* [Aim of the exercise] Begin at the line containing "new THREE.Vector2(-0.186, 0), new" and copy each line exactly through the end of the records, leaving out what comes before.

* [Records for the exercise]
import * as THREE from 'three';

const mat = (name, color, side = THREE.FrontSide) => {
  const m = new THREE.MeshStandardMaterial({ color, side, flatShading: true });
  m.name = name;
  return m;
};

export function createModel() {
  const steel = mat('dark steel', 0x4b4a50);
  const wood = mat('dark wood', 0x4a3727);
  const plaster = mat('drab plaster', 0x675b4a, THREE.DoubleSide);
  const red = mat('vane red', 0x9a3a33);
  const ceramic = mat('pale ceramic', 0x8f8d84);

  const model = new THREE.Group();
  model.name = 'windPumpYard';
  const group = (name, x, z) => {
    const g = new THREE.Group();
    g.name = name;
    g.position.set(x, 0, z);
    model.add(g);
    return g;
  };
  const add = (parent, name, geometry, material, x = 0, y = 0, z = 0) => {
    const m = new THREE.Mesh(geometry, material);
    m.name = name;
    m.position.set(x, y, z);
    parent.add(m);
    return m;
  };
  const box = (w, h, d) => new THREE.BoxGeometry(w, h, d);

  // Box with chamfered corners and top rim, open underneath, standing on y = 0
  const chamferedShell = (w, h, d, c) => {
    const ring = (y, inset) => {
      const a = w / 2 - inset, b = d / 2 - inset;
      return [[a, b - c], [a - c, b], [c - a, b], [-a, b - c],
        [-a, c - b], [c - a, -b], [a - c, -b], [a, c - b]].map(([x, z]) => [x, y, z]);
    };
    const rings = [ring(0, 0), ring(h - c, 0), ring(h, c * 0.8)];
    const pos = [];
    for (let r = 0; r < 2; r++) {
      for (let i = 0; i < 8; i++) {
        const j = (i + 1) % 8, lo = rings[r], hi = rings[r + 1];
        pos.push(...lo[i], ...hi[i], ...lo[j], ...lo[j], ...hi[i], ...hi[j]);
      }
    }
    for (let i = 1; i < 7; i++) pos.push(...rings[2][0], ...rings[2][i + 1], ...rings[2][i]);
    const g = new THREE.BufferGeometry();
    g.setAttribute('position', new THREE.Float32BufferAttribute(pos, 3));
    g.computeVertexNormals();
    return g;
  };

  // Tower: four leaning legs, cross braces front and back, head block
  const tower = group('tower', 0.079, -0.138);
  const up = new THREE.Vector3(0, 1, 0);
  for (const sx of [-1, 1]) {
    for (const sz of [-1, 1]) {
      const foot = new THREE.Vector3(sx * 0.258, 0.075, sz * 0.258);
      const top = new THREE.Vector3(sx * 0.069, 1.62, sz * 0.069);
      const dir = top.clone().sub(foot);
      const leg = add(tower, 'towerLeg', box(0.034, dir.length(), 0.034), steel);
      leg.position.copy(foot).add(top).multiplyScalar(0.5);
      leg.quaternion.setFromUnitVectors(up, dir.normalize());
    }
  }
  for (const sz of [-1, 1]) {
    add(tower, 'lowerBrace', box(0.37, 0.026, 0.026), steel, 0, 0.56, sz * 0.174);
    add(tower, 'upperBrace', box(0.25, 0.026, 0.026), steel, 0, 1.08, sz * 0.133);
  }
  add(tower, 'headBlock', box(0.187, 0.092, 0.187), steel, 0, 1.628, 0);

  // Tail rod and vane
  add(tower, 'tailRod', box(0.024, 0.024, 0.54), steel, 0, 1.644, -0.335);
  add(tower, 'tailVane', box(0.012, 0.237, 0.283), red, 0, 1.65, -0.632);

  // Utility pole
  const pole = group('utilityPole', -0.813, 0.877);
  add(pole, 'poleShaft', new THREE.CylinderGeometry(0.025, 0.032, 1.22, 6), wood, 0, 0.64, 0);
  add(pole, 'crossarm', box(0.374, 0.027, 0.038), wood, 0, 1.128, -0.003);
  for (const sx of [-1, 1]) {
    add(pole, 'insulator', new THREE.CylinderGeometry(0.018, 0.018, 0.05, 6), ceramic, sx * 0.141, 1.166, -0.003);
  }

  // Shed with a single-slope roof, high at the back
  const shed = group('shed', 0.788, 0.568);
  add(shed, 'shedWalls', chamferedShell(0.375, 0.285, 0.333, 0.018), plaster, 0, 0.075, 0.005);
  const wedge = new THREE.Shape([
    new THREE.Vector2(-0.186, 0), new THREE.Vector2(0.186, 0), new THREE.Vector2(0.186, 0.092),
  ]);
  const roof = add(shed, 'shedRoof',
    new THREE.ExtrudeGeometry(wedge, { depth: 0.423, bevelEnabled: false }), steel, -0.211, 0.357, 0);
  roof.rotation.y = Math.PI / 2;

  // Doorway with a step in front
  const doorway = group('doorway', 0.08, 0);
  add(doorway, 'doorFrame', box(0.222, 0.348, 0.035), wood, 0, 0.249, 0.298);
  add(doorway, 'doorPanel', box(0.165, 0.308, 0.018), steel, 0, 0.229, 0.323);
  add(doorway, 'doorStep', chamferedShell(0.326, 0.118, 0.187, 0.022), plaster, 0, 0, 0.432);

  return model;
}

* [Solution]
    new THREE.Vector2(-0.186, 0), new THREE.Vector2(0.186, 0), new THREE.Vector2(0.186, 0.092),
  ]);
  const roof = add(shed, 'shedRoof',
    new THREE.ExtrudeGeometry(wedge, { depth: 0.423, bevelEnabled: false }), steel, -0.211, 0.357, 0);
  roof.rotation.y = Math.PI / 2;

  // Doorway with a step in front
  const doorway = group('doorway', 0.08, 0);
  add(doorway, 'doorFrame', box(0.222, 0.348, 0.035), wood, 0, 0.249, 0.298);
  add(doorway, 'doorPanel', box(0.165, 0.308, 0.018), steel, 0, 0.229, 0.323);
  add(doorway, 'doorStep', chamferedShell(0.326, 0.118, 0.187, 0.022), plaster, 0, 0, 0.432);

  return model;
}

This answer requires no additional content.